Although circumstances robbed him of a potentially glorious career, Jugraj Singh does not appear unduly weighed down by what-could-have-beens. India's penalty-corner coach seems, instead, reasonably at ease with the state of things.
The latest member of staff to arrive at the National hockey camp at the Sports Authority of India here, the 28-year-old spoke to the press on Tuesday, discussing his role in the group and expressing thrill at young protégé Rupinder Pal Singh's prospects.

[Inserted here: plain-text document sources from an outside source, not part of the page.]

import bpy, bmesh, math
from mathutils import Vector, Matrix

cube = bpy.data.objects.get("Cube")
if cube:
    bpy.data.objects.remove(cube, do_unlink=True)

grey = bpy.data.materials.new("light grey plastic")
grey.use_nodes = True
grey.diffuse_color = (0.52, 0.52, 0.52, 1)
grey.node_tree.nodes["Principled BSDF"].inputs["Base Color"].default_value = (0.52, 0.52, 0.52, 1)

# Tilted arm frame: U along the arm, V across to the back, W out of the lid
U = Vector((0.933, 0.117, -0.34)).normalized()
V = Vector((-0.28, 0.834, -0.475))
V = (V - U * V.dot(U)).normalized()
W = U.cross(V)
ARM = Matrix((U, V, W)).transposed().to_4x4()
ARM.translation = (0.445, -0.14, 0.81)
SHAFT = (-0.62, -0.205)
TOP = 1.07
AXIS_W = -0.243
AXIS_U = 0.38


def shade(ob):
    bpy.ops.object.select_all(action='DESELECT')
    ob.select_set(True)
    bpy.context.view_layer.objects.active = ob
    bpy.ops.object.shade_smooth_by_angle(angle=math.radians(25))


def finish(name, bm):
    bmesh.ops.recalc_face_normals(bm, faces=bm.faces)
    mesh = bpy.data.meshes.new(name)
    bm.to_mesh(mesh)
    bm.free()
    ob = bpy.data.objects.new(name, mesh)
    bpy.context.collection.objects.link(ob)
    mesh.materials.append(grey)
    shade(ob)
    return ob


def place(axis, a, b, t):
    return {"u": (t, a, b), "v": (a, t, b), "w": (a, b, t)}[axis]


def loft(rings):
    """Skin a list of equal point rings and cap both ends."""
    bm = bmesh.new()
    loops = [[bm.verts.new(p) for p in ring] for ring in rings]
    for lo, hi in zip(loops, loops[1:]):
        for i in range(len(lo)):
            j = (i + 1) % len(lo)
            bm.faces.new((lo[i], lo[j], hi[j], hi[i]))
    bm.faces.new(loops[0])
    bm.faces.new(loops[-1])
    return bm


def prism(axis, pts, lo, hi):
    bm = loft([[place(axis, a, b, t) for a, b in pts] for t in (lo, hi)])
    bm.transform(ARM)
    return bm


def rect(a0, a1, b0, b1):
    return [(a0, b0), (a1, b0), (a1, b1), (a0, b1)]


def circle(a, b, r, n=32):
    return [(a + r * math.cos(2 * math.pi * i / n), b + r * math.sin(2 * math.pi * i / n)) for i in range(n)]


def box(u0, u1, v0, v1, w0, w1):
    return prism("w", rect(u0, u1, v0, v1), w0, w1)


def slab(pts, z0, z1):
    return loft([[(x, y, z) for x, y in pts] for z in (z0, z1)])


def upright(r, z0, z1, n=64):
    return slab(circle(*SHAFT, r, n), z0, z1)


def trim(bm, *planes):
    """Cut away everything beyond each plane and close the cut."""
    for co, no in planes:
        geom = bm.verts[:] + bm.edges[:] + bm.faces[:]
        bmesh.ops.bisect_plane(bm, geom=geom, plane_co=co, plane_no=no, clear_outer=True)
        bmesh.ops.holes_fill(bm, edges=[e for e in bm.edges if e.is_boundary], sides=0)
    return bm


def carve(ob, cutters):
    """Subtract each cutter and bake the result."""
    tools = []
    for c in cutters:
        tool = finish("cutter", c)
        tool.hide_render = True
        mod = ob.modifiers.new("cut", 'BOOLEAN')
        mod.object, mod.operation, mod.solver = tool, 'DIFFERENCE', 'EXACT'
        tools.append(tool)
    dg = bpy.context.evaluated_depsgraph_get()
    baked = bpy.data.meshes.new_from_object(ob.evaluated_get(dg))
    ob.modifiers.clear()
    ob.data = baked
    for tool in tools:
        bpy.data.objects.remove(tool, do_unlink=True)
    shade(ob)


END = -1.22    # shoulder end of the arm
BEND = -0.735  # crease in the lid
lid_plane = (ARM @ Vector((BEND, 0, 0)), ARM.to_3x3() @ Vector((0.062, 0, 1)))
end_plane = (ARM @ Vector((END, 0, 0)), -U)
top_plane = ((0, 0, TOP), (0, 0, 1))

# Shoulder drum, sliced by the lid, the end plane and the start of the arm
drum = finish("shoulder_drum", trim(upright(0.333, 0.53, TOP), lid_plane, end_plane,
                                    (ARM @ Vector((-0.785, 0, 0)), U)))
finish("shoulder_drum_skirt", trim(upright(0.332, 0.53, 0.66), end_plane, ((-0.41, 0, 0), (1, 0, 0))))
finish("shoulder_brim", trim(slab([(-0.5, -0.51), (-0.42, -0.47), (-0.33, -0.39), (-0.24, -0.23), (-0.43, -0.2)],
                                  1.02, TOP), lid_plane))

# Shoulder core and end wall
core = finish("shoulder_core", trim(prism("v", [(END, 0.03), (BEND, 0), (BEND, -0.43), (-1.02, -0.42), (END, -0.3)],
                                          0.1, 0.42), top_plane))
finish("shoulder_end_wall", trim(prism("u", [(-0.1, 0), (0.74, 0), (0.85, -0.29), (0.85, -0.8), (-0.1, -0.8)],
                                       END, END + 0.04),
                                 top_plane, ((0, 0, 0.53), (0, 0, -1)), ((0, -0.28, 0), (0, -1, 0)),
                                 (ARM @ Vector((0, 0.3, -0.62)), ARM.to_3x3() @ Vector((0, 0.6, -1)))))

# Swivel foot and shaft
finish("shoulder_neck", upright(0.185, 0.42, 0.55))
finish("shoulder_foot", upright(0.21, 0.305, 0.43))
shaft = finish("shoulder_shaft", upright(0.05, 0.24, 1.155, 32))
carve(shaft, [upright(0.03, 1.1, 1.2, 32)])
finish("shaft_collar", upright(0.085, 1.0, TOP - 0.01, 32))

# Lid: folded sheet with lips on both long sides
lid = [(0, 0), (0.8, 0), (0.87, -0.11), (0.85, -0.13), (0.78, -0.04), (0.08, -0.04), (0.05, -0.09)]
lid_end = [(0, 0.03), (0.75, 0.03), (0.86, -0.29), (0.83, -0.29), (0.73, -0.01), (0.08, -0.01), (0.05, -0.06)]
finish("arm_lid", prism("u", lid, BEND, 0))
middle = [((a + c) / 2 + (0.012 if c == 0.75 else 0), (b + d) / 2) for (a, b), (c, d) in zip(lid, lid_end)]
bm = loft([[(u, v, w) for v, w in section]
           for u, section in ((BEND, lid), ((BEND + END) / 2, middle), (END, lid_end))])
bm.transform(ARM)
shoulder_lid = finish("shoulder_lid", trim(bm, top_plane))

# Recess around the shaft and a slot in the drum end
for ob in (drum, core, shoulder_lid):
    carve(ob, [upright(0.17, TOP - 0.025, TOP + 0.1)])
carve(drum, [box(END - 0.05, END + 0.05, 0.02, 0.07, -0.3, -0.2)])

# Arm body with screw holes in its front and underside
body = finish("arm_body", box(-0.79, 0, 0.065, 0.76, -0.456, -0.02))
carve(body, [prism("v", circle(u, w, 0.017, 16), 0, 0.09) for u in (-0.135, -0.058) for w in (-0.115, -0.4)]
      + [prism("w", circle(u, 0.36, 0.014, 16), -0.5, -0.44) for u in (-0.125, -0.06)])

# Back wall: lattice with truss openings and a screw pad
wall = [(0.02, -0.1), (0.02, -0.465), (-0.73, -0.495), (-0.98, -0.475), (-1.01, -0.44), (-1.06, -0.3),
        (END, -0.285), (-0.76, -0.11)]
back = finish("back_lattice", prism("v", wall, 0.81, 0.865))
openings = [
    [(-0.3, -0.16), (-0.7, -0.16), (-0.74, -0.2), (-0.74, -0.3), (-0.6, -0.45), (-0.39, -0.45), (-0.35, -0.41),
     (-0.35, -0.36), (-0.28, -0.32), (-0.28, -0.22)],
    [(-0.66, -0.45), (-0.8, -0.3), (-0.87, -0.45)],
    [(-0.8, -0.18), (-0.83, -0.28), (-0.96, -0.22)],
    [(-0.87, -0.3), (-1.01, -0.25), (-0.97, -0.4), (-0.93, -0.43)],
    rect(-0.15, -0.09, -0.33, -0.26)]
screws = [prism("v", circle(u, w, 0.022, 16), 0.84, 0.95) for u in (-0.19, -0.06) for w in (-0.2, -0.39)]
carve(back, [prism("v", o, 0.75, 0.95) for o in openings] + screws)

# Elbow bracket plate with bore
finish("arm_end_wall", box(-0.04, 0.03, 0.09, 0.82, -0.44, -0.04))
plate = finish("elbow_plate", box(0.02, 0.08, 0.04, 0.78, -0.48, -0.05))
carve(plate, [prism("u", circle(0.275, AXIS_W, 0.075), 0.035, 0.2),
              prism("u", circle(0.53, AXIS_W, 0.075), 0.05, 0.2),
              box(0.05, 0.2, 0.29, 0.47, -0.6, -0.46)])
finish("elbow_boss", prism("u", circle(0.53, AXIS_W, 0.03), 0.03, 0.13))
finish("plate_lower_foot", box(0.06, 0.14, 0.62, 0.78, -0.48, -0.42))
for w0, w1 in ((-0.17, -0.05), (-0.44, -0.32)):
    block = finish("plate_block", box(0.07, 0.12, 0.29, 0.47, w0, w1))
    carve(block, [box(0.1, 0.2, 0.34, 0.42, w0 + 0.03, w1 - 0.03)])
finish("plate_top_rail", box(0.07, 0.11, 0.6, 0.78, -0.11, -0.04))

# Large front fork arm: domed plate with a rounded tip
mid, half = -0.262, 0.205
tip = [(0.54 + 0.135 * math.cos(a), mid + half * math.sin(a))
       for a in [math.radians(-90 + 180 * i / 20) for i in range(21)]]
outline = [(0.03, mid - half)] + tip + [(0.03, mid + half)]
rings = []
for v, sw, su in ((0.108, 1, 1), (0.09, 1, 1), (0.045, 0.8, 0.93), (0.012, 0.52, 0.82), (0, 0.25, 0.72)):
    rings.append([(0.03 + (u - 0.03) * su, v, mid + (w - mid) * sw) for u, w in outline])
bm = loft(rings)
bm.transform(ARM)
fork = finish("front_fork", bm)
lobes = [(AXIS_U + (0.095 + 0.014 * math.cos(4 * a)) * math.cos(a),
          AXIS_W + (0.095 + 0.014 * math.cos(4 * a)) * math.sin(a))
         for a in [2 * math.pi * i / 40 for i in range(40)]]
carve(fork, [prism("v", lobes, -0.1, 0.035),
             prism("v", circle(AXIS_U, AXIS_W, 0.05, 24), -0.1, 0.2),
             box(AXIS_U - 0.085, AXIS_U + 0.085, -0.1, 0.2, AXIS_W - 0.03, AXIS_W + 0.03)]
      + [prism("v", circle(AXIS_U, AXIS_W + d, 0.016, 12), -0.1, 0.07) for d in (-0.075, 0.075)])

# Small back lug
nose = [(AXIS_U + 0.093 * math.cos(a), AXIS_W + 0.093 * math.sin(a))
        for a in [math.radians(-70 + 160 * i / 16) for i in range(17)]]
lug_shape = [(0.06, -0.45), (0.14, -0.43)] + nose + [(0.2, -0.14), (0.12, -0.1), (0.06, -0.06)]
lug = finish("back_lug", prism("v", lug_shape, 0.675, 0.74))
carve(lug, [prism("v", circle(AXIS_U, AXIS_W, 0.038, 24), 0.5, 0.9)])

“I had a chat with [Michael] Nobbs in the morning,” he said. “First of all, we have to decide how many flickers we're going to have in the next camp…probably four or five. In this camp, we had eight flickers. Obviously Sandeep [Singh] is there, and the recent find is Rupinder Pal. I've been working with him for the last one year; he's pretty good. He's shown a lot of improvement. (V.R.) Raghunath is also there. There are a few new boys like Karanpal and Harpreet.”
Drag-flicker Rupinder Pal emerged top-scorer at the Sultan Azlan Shah Cup in May, with the 20-year-old's performances one of few bright spots in India's campaign that ended with the team finishing sixth.
“I was sitting outside and watching the movements of the other goalkeeper,” Jugraj said.
“Before every short corner, I just asked him to come to me. I told him what to do. We used good variations and we used some direct flicks. The helpful thing was accuracy — he pushed wherever I asked him to. The main things are accuracy, strength and anticipation. He's definitely a good student.”
Accuracy, Jugraj admitted, was where focus lay. “We've been lacking in accuracy. They (the team's drag-flickers) have good power but they have to anticipate where they should push the ball — what the position of the goalkeeper is and which the easiest pass to score is.”
With head coach Michael Nobbs' emphasis on multi-skilled players, Jugraj said there would also be attention on training them as defenders.
“We've been lacking in that zone for the last two-three years. Now, we've worked on Rupinder Pal. He was very good in defence (at the Sultan Azlan Shah Cup) and in three matches he got the best player award.”
A tinge of disappointment notwithstanding, Jugraj expressed satisfaction with his assignment. “If I hadn't been injured in the accident, I would have been playing here. That is a different story. With the grace of God, I've got a second chance to serve my country. I'm quite happy.”
With members of the National Selection Committee in attendance, the first day of trials at the National hockey camp commenced at the Sports Authority of India (SAI) campus on Wednesday.
The three-day selection trials process will see the current group of 88 whittled down to 48. Under the eyes of selectors B.P. Govinda, Col. Balbir Singh and A.B. Subbaiah, Hockey India Executive Director, Anupam Ghulati, and Government advisor Dilip Tirkey, the first set of 30-minute matches was held.
With the more-established players excluded from the trials for the moment, the overspill from the 48 will enter the development squad.
The surface at the SAI, however, remains a cause of some concern, and there is a possibility that some portion of the trials will be held on the premises of the Madras Engineering Group, a venue the camp had moved to, for two days, last week.